-- What the exercise asks --
Please copy out all lines of the entries that contain the word "bevel".

Dataset entries
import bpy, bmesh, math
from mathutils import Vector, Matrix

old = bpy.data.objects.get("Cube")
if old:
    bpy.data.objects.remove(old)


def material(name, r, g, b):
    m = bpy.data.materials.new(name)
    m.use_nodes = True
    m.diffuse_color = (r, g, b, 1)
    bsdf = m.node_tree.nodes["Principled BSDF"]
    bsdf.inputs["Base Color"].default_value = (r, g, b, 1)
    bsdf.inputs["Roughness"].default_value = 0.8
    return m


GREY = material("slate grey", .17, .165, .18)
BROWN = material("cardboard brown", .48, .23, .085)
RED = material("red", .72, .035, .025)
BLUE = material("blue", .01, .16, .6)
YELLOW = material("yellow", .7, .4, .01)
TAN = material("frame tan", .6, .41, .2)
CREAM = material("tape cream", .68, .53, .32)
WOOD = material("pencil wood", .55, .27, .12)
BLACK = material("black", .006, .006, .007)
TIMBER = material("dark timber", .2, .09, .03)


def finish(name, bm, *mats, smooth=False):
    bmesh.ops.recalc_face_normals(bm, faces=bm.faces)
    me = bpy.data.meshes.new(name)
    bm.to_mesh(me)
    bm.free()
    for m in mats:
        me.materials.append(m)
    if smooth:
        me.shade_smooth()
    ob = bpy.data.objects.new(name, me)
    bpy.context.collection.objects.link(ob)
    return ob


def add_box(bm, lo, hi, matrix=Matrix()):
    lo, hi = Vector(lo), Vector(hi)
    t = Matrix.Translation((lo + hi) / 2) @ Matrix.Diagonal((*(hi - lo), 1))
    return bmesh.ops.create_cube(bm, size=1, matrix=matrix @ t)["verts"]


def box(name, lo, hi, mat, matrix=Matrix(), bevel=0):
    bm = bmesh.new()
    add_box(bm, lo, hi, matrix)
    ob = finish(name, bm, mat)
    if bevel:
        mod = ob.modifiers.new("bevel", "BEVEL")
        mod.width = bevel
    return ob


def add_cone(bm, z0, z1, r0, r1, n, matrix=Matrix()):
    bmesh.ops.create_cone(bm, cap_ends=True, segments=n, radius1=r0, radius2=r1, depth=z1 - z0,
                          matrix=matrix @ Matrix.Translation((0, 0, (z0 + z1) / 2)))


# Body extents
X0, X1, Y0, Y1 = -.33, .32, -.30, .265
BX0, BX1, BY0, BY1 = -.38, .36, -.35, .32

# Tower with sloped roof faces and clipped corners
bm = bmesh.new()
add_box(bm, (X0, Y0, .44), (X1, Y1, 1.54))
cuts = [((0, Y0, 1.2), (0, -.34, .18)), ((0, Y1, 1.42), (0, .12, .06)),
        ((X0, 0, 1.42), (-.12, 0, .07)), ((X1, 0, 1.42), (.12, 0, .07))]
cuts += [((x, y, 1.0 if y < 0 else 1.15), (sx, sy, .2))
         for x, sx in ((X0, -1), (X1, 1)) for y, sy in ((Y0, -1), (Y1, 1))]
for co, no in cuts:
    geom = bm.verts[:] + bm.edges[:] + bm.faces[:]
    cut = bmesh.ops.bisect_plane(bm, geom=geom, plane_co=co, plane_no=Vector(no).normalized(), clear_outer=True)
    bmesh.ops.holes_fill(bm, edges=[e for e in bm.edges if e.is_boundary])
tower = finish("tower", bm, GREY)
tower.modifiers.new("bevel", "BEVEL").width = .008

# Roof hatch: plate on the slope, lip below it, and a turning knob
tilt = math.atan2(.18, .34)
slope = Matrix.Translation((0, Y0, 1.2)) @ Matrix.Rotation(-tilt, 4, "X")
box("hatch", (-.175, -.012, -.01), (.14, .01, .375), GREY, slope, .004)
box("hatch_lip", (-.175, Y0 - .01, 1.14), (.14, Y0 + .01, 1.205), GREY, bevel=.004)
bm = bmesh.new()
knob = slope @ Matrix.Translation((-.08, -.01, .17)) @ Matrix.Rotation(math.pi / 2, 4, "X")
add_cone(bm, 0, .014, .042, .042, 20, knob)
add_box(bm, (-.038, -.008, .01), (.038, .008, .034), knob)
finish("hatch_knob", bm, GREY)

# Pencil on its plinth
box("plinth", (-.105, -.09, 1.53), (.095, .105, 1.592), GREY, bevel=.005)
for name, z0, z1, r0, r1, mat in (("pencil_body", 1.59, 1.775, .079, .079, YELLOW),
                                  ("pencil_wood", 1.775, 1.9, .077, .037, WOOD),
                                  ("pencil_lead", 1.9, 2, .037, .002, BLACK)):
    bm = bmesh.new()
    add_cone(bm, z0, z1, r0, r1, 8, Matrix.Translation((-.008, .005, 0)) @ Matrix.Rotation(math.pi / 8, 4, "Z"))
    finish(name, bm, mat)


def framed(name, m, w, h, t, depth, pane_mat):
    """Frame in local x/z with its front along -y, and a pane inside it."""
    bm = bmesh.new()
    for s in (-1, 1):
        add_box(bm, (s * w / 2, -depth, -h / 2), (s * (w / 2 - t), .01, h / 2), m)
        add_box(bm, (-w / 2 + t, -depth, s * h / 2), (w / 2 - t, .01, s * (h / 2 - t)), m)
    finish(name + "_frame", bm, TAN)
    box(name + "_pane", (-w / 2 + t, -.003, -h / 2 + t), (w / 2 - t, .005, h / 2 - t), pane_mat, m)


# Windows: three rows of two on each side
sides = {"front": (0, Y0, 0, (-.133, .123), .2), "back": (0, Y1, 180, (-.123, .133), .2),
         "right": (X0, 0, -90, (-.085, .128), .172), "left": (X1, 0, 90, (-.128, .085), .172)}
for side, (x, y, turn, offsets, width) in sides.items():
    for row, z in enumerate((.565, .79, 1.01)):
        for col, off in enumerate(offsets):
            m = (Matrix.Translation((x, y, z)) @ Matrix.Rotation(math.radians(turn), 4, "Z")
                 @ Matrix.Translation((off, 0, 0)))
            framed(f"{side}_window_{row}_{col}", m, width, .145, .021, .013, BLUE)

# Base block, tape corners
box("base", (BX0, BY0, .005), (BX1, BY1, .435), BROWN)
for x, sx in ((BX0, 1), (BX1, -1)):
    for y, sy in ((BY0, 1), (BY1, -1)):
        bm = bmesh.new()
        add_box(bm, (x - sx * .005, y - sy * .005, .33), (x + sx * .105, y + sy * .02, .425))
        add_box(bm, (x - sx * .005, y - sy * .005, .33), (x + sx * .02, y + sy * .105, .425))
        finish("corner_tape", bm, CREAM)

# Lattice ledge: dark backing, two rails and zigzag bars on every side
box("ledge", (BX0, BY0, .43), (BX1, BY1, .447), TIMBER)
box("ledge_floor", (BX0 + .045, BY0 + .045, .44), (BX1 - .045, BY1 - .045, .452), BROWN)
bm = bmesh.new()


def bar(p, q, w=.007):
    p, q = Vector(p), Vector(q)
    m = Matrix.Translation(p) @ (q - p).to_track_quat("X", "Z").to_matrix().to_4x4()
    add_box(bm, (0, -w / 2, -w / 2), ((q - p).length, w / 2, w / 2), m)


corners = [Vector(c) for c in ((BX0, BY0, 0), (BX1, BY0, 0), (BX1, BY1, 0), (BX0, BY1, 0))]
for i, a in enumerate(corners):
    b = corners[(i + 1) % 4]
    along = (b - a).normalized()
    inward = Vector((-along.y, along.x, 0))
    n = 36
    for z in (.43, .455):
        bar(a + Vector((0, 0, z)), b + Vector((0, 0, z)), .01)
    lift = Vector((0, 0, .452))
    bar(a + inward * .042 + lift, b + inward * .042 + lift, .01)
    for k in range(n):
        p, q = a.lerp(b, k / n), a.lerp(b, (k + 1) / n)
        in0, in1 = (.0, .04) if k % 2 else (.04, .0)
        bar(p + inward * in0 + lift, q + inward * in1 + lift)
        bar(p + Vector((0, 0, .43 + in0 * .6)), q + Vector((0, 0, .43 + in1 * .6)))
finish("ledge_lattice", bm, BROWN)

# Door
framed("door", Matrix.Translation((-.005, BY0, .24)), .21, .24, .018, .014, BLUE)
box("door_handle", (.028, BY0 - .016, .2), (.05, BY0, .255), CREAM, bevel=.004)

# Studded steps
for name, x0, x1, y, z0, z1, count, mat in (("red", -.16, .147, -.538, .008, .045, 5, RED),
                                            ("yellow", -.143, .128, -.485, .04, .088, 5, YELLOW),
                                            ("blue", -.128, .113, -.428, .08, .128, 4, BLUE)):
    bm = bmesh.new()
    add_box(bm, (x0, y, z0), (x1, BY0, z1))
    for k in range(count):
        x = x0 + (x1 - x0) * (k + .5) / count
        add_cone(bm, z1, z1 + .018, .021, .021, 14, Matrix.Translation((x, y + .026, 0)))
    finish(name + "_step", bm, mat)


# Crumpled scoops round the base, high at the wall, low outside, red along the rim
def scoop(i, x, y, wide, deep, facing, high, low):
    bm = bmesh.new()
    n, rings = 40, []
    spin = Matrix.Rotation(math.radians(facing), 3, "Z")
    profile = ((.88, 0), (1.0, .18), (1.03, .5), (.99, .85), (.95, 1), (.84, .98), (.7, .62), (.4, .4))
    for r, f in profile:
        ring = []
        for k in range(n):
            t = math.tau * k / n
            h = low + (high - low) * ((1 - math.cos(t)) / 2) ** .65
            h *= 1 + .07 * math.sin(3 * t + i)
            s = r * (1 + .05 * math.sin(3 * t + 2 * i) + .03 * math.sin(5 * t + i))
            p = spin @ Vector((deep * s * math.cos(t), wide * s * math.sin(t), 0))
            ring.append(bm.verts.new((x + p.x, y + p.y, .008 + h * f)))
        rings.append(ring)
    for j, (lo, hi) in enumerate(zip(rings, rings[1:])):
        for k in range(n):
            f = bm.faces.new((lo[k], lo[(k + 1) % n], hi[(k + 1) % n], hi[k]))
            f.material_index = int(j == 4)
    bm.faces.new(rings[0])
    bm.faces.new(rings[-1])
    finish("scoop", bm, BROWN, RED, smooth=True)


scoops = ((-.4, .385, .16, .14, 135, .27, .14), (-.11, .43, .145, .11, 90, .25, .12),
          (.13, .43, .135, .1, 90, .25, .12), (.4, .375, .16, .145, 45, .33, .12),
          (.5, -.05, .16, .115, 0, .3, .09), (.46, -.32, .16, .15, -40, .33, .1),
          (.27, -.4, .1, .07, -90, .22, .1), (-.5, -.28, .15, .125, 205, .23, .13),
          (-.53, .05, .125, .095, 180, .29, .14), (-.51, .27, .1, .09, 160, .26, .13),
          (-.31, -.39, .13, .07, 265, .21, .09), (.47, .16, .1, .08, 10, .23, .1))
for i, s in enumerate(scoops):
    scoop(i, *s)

-- Output for this task --
def box(name, lo, hi, mat, matrix=Matrix(), bevel=0):
    if bevel:
        mod = ob.modifiers.new("bevel", "BEVEL")
        mod.width = bevel
tower.modifiers.new("bevel", "BEVEL").width = .008
box("hatch_lip", (-.175, Y0 - .01, 1.14), (.14, Y0 + .01, 1.205), GREY, bevel=.004)
box("plinth", (-.105, -.09, 1.53), (.095, .105, 1.592), GREY, bevel=.005)
box("door_handle", (.028, BY0 - .016, .2), (.05, BY0, .255), CREAM, bevel=.004)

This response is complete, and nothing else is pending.